Here's the artifact that foretold the Kardashians’ celebrity.
The Woolsey Fire has killed at least two people, burned nearly 100,000 acres and ravaged hundreds of structures — including several touchstones of Jewish life in Los Angeles.
“It’s raining, it’s pouring; the teachers are roaring,” was among the rallying cries Monday as educators — umbrellas in one hand and picket signs in the other — took to the streets to protest working and learning conditions in Los Angeles Unified School District.
This affluent community of about 50,000, it turns out, is not immune to the gun violence that has made schools and cities across the country synonymous with bloodshed. It’s not immune to the recent wave of anti-Semitic hate.
A home birth in New York City—where neighbors live cheek-by-jowl, often in small walk-up apartments—poses unique challenges not faced in, say, rural Tennessee, where home-birth maven Ina May Gaskin started her practice.
For many of those who filled the sanctuary, showing up was an act of faith, of solidarity, of defiance just six days after a gunman entered the synagogue, killing one and injuring three, including the rabbi.
When Rafi Daugherty went to the hospital for the birth of his first child, he posted a sign on the delivery room door. “I am a single transgender man having my first baby,” it read.

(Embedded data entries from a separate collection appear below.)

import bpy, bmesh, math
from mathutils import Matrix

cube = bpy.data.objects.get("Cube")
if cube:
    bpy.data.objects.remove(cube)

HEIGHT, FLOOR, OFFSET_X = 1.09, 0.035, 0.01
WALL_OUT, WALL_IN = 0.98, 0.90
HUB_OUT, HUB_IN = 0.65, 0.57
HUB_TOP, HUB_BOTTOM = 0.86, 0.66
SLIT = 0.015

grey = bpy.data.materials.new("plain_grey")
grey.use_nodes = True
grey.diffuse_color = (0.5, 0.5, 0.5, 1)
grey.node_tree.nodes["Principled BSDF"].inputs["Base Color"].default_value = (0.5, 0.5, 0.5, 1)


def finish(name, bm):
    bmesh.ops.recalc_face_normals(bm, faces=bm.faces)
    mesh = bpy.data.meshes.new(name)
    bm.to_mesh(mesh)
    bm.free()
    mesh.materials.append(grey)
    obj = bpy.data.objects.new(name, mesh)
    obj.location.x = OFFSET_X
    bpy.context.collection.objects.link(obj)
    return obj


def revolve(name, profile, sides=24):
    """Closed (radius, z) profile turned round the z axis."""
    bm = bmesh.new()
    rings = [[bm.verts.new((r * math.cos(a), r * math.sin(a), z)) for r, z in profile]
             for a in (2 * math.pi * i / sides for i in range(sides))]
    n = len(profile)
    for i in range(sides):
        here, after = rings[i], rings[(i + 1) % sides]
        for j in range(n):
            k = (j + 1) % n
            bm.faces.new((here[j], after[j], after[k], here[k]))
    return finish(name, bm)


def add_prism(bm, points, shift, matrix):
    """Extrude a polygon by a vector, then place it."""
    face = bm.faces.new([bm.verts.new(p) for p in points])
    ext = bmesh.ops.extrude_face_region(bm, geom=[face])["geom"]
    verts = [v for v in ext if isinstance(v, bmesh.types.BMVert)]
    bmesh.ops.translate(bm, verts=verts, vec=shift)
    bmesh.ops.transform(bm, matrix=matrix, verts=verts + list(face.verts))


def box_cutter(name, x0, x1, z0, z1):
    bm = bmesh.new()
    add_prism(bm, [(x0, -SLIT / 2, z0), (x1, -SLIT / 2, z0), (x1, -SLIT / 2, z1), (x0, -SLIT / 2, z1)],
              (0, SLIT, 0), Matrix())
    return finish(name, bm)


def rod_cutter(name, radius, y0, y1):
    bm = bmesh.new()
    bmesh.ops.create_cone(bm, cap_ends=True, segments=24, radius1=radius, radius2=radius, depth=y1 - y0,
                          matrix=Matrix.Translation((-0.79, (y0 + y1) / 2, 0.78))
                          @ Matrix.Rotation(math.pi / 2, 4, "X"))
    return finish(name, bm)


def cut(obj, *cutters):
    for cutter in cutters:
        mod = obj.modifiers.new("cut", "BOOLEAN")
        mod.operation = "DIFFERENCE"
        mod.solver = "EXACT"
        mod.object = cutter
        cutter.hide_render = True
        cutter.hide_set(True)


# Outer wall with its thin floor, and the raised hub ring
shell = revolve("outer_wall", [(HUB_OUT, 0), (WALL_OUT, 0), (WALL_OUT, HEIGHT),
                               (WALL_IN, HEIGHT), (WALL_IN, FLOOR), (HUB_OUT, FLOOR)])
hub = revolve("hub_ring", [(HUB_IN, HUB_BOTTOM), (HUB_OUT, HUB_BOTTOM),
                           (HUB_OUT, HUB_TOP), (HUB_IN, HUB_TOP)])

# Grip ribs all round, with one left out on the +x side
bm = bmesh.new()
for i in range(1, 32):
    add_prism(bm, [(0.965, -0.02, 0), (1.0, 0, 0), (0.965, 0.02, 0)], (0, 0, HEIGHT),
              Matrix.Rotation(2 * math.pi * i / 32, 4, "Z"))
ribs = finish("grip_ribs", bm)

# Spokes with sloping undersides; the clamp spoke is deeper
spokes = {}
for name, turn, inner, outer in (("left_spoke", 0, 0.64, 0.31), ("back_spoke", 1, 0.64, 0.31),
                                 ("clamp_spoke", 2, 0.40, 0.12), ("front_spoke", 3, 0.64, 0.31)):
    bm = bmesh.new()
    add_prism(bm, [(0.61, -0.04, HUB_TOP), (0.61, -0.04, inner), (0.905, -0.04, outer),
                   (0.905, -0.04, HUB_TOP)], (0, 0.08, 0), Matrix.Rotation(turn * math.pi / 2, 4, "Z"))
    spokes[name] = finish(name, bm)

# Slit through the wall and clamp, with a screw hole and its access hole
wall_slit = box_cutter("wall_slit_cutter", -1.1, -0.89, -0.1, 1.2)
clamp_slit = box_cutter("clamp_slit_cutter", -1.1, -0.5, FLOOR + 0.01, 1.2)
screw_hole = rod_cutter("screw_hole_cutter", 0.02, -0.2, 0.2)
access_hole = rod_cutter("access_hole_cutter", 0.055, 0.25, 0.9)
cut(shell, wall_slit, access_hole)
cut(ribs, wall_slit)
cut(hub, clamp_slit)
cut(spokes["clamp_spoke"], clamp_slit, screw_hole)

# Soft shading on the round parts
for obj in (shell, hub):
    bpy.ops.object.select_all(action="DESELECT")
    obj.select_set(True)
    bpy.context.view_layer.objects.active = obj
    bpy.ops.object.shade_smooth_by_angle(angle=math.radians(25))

Forget the bitter herbs. When about 100 Jews gather in Brooklyn on April 5 for a pre-Passover Seder, they will pay homage to their enslaved ancestors not with the traditional sinus-clearing horseradish, but by spanking each other with wands of chocolate licorice.

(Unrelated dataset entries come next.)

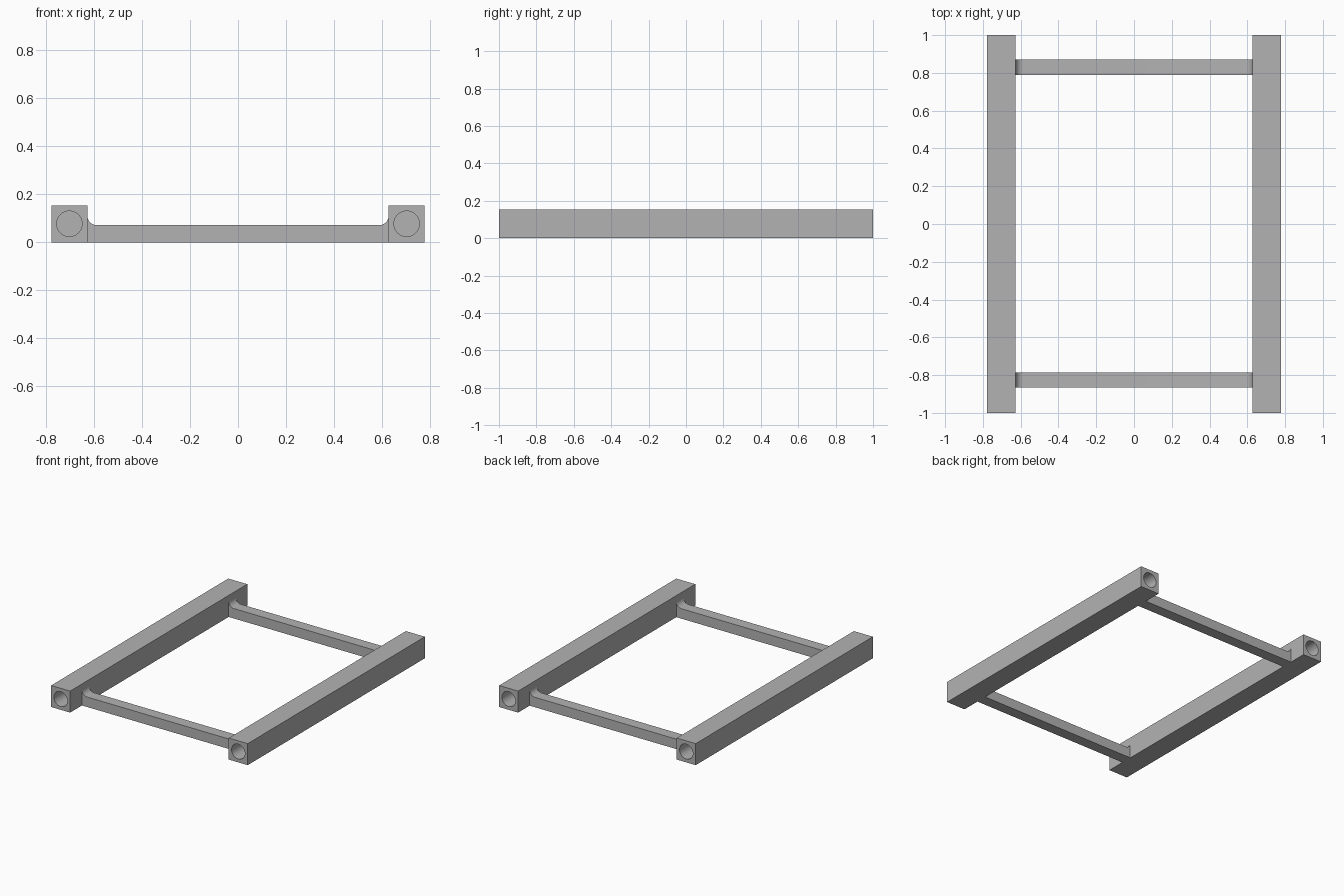
import bpy, bmesh, math
from mathutils import Matrix, Vector

cube = bpy.data.objects.get("Cube")
if cube:
    bpy.data.objects.remove(cube, do_unlink=True)

# One plain grey for the whole frame
GREY = (0.45, 0.45, 0.45, 1)
grey = bpy.data.materials.new("plain grey")
grey.use_nodes = True
grey.diffuse_color = GREY
grey.node_tree.nodes["Principled BSDF"].inputs["Base Color"].default_value = GREY

RAIL_X, RAIL_W, RAIL_H = 0.702, 0.15, 0.154
INNER = RAIL_X - RAIL_W / 2
HOLE_R, HOLE_DEPTH = 0.053, 0.25
BAR_TOP, BAR_W, FILLET = 0.071, 0.08, 0.04


def make_object(name, bm):
    bmesh.ops.recalc_face_normals(bm, faces=bm.faces)
    mesh = bpy.data.meshes.new(name)
    bm.to_mesh(mesh)
    bm.free()
    mesh.materials.append(grey)
    obj = bpy.data.objects.new(name, mesh)
    bpy.context.collection.objects.link(obj)
    return obj


def shade(obj):
    bpy.ops.object.select_all(action='DESELECT')
    obj.select_set(True)
    bpy.context.view_layer.objects.active = obj
    bpy.ops.object.shade_smooth_by_angle(angle=math.radians(30))


def side_rail(name, x):
    # Square rail
    bm = bmesh.new()
    bmesh.ops.create_cube(bm, size=1, matrix=Matrix.Translation((x, 0, RAIL_H / 2))
                          @ Matrix.Diagonal((RAIL_W, 2, RAIL_H, 1)))
    rail = make_object(name, bm)

    # Round blind sockets in both ends
    bm = bmesh.new()
    for y in (-1, 1):
        bmesh.ops.create_cone(bm, cap_ends=True, segments=48, radius1=HOLE_R,
                              radius2=HOLE_R, depth=HOLE_DEPTH * 2,
                              matrix=Matrix.Translation((x, y, RAIL_H / 2))
                              @ Matrix.Rotation(math.pi / 2, 4, 'X'))
    cutter = make_object(name + "_socket_cutter", bm)
    cutter.hide_render = True
    cut = rail.modifiers.new("sockets", 'BOOLEAN')
    cut.operation = 'DIFFERENCE'
    cut.solver = 'EXACT'
    cut.object = cutter
    bpy.context.view_layer.objects.active = rail
    bpy.ops.object.modifier_apply(modifier=cut.name)
    bpy.data.objects.remove(cutter, do_unlink=True)
    shade(rail)


def cross_bar(name, y):
    # Bar profile with a rounded fillet rising to the rail at each end
    steps = 12
    right = [(INNER, 0)]
    for i in range(steps + 1):
        a = math.pi / 2 * i / steps
        right.append((INNER - FILLET + FILLET * math.cos(a),
                      BAR_TOP + FILLET - FILLET * math.sin(a)))
    profile = right + [(-x, z) for x, z in reversed(right)]
    bm = bmesh.new()
    face = bm.faces.new([bm.verts.new((x, y - BAR_W / 2, z)) for x, z in profile])
    extruded = bmesh.ops.extrude_face_region(bm, geom=[face])["geom"]
    verts = [v for v in extruded if isinstance(v, bmesh.types.BMVert)]
    bmesh.ops.translate(bm, verts=verts, vec=Vector((0, BAR_W, 0)))
    # Keep both cap faces: extrusion may drop the source one
    bmesh.ops.holes_fill(bm, edges=[e for e in bm.edges if e.is_boundary], sides=0)
    shade(make_object(name, bm))


side_rail("left_rail", RAIL_X)
side_rail("right_rail", -RAIL_X)
cross_bar("front_cross_bar", -0.826)
cross_bar("back_cross_bar", 0.83)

In a city as famous for its rats and roaches as for its hot dogs and pretzels, women are pursuing careers in pest control in greater numbers than ever before.
Alice had long believed that Simon — the little brother of her childhood best friend, Ita — had perished with his family at Auschwitz. It wasn’t until last summer, after a family member’s internet search turned up Simon’s memoir, that she learned he had survived the war.
Another week, another oops-we-made-clothing-reminiscent-of-the-Holocaust fiasco. So I’ve compiled some basic rules for retailers who want to avoid selling what looks or sounds like Nazi garb (and the hurt feelings, bad press and mea culpas that come with it).